The use of amputation in Iran as a punishment for theft is not new, though many in the international community had hoped that the revised Islamic Penal Code, ratified in 2012, would remove the practice. While the new Penal Code did place certain restrictions on juvenile executions, it retained the practice of amputation as a legal form of punishment under domestic law.
According to the Islamic Penal Code, “The punishment for theft is as follows: [under article 201] On the first occasion amputation of the full length of four fingers of the right hand of the thief in such a manner that the thumb and palm of the hand remain. On the second occasion amputation of the left foot in such a manner that half of the sole and part of the place of anointing [during ablution] remain. On the third occasion [the punishment] is life imprisonment. On the fourth occasion [the punishment] is execution even [Ed. if] [the fourth] theft was committed in prison.”
While amputation, flogging, and stoning to death are all legal punishments according to Iran’s Islamic Penal Code, they are considered torture, cruel and unusual punishment, and illegal under international human rights law.
The UN General Assembly is currently considering a resolution on the situation of human rights in the Islamic Republic of Iran which includes strong language describing the use of amputations as “Torture and cruel, inhuman or degrading treatment or punishment.” Furthermore, the resolution “Calls upon the Government of the Islamic Republic of Iran . . . To eliminate, in law and in practice, amputations, flogging, blinding and other forms of torture and other cruel, inhuman or degrading treatment or punishment. . . .”
In his September 2012 report, the UN Special Rapporteur on human rights in Iran wrote that he “joins the Secretary-General in his concern about the frequent use of torture, amputations and flogging. . . .”

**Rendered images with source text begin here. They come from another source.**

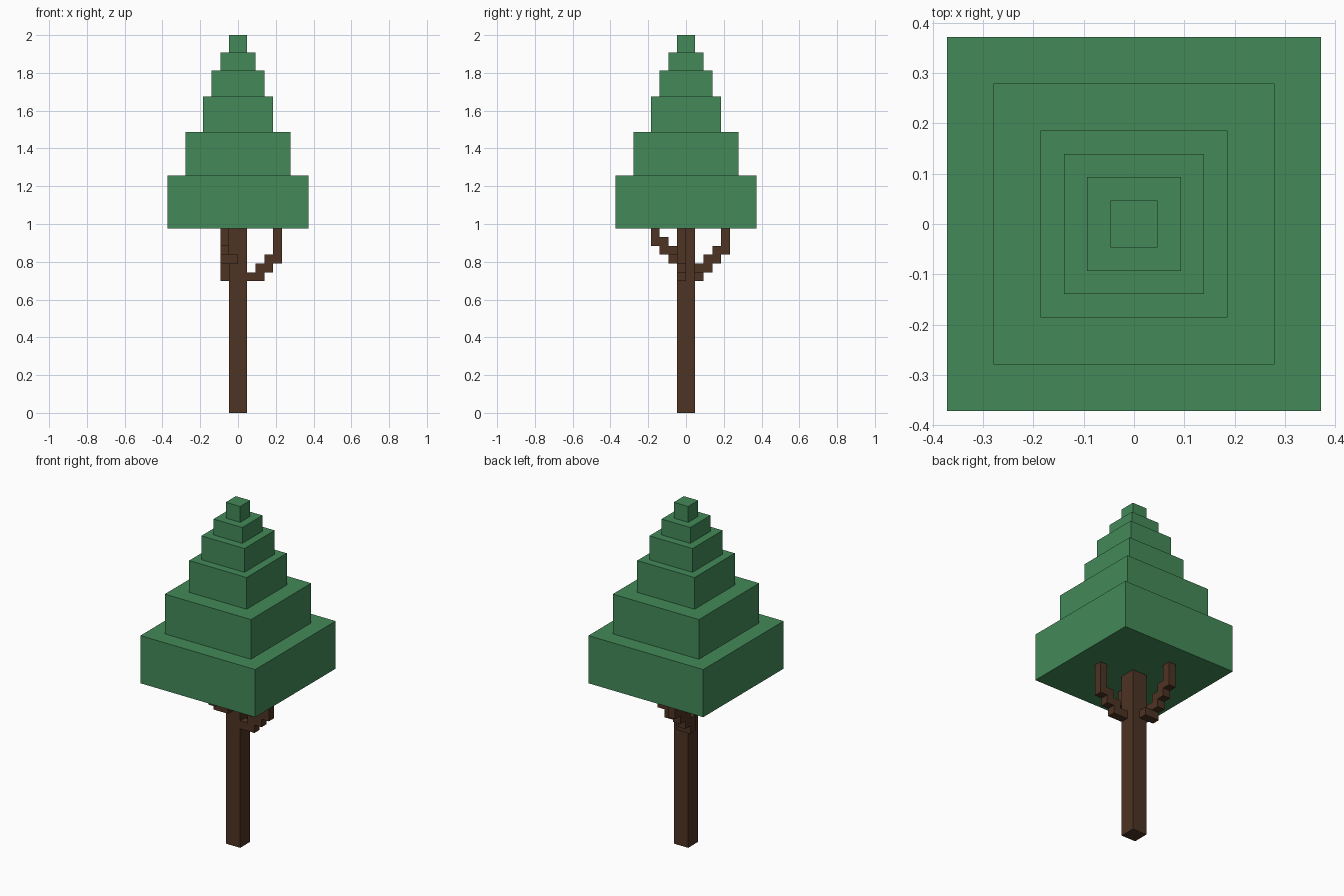
import bpy, bmesh
from mathutils import Vector

if "Cube" in bpy.data.objects:
    bpy.data.objects.remove(bpy.data.objects["Cube"])

U = 2 / 43  # one block


def material(name, color):
    m = bpy.data.materials.new(name)
    m.diffuse_color = (*color, 1)
    m.use_nodes = True
    m.node_tree.nodes["Principled BSDF"].inputs["Base Color"].default_value = m.diffuse_color
    return m


GREEN = material("leaf green", (0.056, 0.254, 0.098))
BROWN = material("bark brown", (0.074, 0.033, 0.017))


def blocks(name, mat, boxes):
    """One object from boxes given as (x0, x1, y0, y1, z0, z1) in block units."""
    bm = bmesh.new()
    for x0, x1, y0, y1, z0, z1 in boxes:
        lo, hi = Vector((x0, y0, z0)) * U, Vector((x1, y1, z1)) * U
        verts = bmesh.ops.create_cube(bm, size=1)["verts"]
        for v in verts:
            v.co = Vector([lo[i] if v.co[i] < 0 else hi[i] for i in range(3)])
    me = bpy.data.meshes.new(name)
    bm.to_mesh(me)
    bm.free()
    me.materials.append(mat)
    ob = bpy.data.objects.new(name, me)
    bpy.context.collection.objects.link(ob)
    return ob


# Trunk
blocks("trunk", BROWN, [(-1, 1, -1, 1, 0, 21)])

# Foliage tiers: half width, bottom, top
tiers = [(8, 21, 27), (6, 27, 32), (4, 32, 36), (3, 36, 39), (2, 39, 41), (1, 41, 43)]
for i, (r, z0, z1) in enumerate(tiers):
    blocks(f"foliage_tier_{i + 1}", GREEN, [(-r, r, -r, r, z0, z1)])

# Right branch, stepping outwards along x
blocks("branch_right", BROWN,
       [(1 + k, 3 + k, -1, 0, 15 + k, 16 + k) for k in range(3)]
       + [(4, 5, -1, 0, 18, 21)])

# Back branch, stepping outwards along +y
blocks("branch_back", BROWN,
       [(-2, 0, 1, 2, 15, 16)]
       + [(-2, -1, 1 + k, 3 + k, 16 + k, 17 + k) for k in range(3)]
       + [(-2, -1, 4, 5, 19, 21)])

# Front branch, stepping outwards along -y
blocks("branch_front", BROWN,
       [(-2, 0, -2, -1, 17, 18)]
       + [(-2, -1, -3 - k, -1 - k, 18 + k, 19 + k) for k in range(2)]
       + [(-2, -1, -4, -3, 20, 21)])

According to an October 2010 report published by ISNA, Mahmoud Zoghi, the Prosecutor in the northeastern city of Mashhad, announced the amputation of the hand of a thief and said such sentences would be more widely applied, reflecting a “more rigorous approach.” Some hand amputations have been carried out in the presence of others charged with robbery, “so they could learn a lesson from it,” Zoghi said.
Addressing criticism of the practice in 2010, the head of the Iranian Judiciary’s Human Rights Council Mohammad Javad Larijani told the United Nations Human Rights Council that Iran does not consider such punishments to be torture and that they are culturally justified.
“There is nothing about Iranian culture that sanctions such cruelty,” responded Hadi Ghaemi, spokesperson for the International Campaign for Human Rights in Iran.